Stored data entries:
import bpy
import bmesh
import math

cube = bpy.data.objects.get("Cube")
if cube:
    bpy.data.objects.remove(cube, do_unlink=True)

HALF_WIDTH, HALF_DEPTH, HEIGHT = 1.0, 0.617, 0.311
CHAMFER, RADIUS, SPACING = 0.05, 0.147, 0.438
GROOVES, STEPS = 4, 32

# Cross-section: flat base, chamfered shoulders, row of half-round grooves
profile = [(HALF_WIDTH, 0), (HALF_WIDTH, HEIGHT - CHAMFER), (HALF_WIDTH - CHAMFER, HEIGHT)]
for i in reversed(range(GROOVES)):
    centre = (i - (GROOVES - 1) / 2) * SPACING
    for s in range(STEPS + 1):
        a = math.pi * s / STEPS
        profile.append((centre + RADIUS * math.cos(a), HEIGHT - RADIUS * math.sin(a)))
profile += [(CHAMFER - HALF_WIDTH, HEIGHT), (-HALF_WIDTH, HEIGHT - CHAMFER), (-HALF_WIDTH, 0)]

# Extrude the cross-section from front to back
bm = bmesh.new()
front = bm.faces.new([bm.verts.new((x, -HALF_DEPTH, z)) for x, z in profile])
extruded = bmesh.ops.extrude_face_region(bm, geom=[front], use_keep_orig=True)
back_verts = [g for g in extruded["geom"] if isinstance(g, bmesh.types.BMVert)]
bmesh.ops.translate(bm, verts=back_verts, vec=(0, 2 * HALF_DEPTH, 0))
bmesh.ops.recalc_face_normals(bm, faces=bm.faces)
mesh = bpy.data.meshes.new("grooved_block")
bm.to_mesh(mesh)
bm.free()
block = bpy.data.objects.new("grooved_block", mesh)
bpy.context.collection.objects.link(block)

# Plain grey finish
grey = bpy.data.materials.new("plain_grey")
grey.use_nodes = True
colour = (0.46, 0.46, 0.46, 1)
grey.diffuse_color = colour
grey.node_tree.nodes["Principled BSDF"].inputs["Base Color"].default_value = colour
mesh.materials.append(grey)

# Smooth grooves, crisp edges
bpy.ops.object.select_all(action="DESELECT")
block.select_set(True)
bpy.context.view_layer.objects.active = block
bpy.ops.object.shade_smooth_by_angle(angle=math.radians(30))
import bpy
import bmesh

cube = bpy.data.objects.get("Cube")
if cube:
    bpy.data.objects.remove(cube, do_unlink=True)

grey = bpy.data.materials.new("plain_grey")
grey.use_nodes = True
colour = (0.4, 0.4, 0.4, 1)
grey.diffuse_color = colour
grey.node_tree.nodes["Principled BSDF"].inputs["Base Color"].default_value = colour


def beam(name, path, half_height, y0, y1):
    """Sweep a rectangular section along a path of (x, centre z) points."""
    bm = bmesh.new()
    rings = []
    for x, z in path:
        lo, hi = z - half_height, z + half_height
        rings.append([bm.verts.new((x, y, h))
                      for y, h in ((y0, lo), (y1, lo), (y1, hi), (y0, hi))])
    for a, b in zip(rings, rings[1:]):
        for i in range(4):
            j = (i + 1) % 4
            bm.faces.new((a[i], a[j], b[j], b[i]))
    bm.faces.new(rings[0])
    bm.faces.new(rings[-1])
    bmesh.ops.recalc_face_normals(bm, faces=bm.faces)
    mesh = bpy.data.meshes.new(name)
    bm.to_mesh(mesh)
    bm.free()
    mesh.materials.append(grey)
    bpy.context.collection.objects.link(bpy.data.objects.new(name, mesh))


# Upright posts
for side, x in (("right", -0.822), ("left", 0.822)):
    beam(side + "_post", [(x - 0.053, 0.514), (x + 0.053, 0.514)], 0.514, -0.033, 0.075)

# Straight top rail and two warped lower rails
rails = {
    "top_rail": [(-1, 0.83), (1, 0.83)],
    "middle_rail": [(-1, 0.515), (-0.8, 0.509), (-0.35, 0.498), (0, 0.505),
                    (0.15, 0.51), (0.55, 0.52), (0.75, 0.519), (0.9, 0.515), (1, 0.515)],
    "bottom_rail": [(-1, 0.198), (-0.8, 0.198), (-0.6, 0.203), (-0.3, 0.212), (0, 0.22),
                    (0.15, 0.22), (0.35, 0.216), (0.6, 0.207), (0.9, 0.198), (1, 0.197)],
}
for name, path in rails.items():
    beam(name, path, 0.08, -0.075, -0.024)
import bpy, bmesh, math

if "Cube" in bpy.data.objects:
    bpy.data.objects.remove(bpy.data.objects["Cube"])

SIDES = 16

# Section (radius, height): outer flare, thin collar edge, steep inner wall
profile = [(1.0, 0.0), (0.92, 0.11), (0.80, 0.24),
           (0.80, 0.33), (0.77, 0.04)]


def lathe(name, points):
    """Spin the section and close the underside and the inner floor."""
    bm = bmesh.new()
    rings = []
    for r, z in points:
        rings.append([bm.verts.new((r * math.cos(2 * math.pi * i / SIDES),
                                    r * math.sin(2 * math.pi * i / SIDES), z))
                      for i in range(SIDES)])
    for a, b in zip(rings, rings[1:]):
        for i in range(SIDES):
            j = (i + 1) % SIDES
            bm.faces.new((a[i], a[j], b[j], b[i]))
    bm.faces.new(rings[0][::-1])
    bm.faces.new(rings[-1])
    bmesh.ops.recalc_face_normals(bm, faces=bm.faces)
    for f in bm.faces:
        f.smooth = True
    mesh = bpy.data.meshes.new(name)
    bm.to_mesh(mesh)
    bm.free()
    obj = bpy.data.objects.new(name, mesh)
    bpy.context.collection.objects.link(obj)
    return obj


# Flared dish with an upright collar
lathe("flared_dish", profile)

DESCRIPTION OF THE TASK: The answer must consist of all the entries, copied exactly.

RESULT OF THIS TASK:
import bpy
import bmesh
import math

cube = bpy.data.objects.get("Cube")
if cube:
    bpy.data.objects.remove(cube, do_unlink=True)

HALF_WIDTH, HALF_DEPTH, HEIGHT = 1.0, 0.617, 0.311
CHAMFER, RADIUS, SPACING = 0.05, 0.147, 0.438
GROOVES, STEPS = 4, 32

# Cross-section: flat base, chamfered shoulders, row of half-round grooves
profile = [(HALF_WIDTH, 0), (HALF_WIDTH, HEIGHT - CHAMFER), (HALF_WIDTH - CHAMFER, HEIGHT)]
for i in reversed(range(GROOVES)):
    centre = (i - (GROOVES - 1) / 2) * SPACING
    for s in range(STEPS + 1):
        a = math.pi * s / STEPS
        profile.append((centre + RADIUS * math.cos(a), HEIGHT - RADIUS * math.sin(a)))
profile += [(CHAMFER - HALF_WIDTH, HEIGHT), (-HALF_WIDTH, HEIGHT - CHAMFER), (-HALF_WIDTH, 0)]

# Extrude the cross-section from front to back
bm = bmesh.new()
front = bm.faces.new([bm.verts.new((x, -HALF_DEPTH, z)) for x, z in profile])
extruded = bmesh.ops.extrude_face_region(bm, geom=[front], use_keep_orig=True)
back_verts = [g for g in extruded["geom"] if isinstance(g, bmesh.types.BMVert)]
bmesh.ops.translate(bm, verts=back_verts, vec=(0, 2 * HALF_DEPTH, 0))
bmesh.ops.recalc_face_normals(bm, faces=bm.faces)
mesh = bpy.data.meshes.new("grooved_block")
bm.to_mesh(mesh)
bm.free()
block = bpy.data.objects.new("grooved_block", mesh)
bpy.context.collection.objects.link(block)

# Plain grey finish
grey = bpy.data.materials.new("plain_grey")
grey.use_nodes = True
colour = (0.46, 0.46, 0.46, 1)
grey.diffuse_color = colour
grey.node_tree.nodes["Principled BSDF"].inputs["Base Color"].default_value = colour
mesh.materials.append(grey)

# Smooth grooves, crisp edges
bpy.ops.object.select_all(action="DESELECT")
block.select_set(True)
bpy.context.view_layer.objects.active = block
bpy.ops.object.shade_smooth_by_angle(angle=math.radians(30))
import bpy
import bmesh

cube = bpy.data.objects.get("Cube")
if cube:
    bpy.data.objects.remove(cube, do_unlink=True)

grey = bpy.data.materials.new("plain_grey")
grey.use_nodes = True
colour = (0.4, 0.4, 0.4, 1)
grey.diffuse_color = colour
grey.node_tree.nodes["Principled BSDF"].inputs["Base Color"].default_value = colour


def beam(name, path, half_height, y0, y1):
    """Sweep a rectangular section along a path of (x, centre z) points."""
    bm = bmesh.new()
    rings = []
    for x, z in path:
        lo, hi = z - half_height, z + half_height
        rings.append([bm.verts.new((x, y, h))
                      for y, h in ((y0, lo), (y1, lo), (y1, hi), (y0, hi))])
    for a, b in zip(rings, rings[1:]):
        for i in range(4):
            j = (i + 1) % 4
            bm.faces.new((a[i], a[j], b[j], b[i]))
    bm.faces.new(rings[0])
    bm.faces.new(rings[-1])
    bmesh.ops.recalc_face_normals(bm, faces=bm.faces)
    mesh = bpy.data.meshes.new(name)
    bm.to_mesh(mesh)
    bm.free()
    mesh.materials.append(grey)
    bpy.context.collection.objects.link(bpy.data.objects.new(name, mesh))


# Upright posts
for side, x in (("right", -0.822), ("left", 0.822)):
    beam(side + "_post", [(x - 0.053, 0.514), (x + 0.053, 0.514)], 0.514, -0.033, 0.075)

# Straight top rail and two warped lower rails
rails = {
    "top_rail": [(-1, 0.83), (1, 0.83)],
    "middle_rail": [(-1, 0.515), (-0.8, 0.509), (-0.35, 0.498), (0, 0.505),
                    (0.15, 0.51), (0.55, 0.52), (0.75, 0.519), (0.9, 0.515), (1, 0.515)],
    "bottom_rail": [(-1, 0.198), (-0.8, 0.198), (-0.6, 0.203), (-0.3, 0.212), (0, 0.22),
                    (0.15, 0.22), (0.35, 0.216), (0.6, 0.207), (0.9, 0.198), (1, 0.197)],
}
for name, path in rails.items():
    beam(name, path, 0.08, -0.075, -0.024)
import bpy, bmesh, math

if "Cube" in bpy.data.objects:
    bpy.data.objects.remove(bpy.data.objects["Cube"])

SIDES = 16

# Section (radius, height): outer flare, thin collar edge, steep inner wall
profile = [(1.0, 0.0), (0.92, 0.11), (0.80, 0.24),
           (0.80, 0.33), (0.77, 0.04)]


def lathe(name, points):
    """Spin the section and close the underside and the inner floor."""
    bm = bmesh.new()
    rings = []
    for r, z in points:
        rings.append([bm.verts.new((r * math.cos(2 * math.pi * i / SIDES),
                                    r * math.sin(2 * math.pi * i / SIDES), z))
                      for i in range(SIDES)])
    for a, b in zip(rings, rings[1:]):
        for i in range(SIDES):
            j = (i + 1) % SIDES
            bm.faces.new((a[i], a[j], b[j], b[i]))
    bm.faces.new(rings[0][::-1])
    bm.faces.new(rings[-1])
    bmesh.ops.recalc_face_normals(bm, faces=bm.faces)
    for f in bm.faces:
        f.smooth = True
    mesh = bpy.data.meshes.new(name)
    bm.to_mesh(mesh)
    bm.free()
    obj = bpy.data.objects.new(name, mesh)
    bpy.context.collection.objects.link(obj)
    return obj


# Flared dish with an upright collar
lathe("flared_dish", profile)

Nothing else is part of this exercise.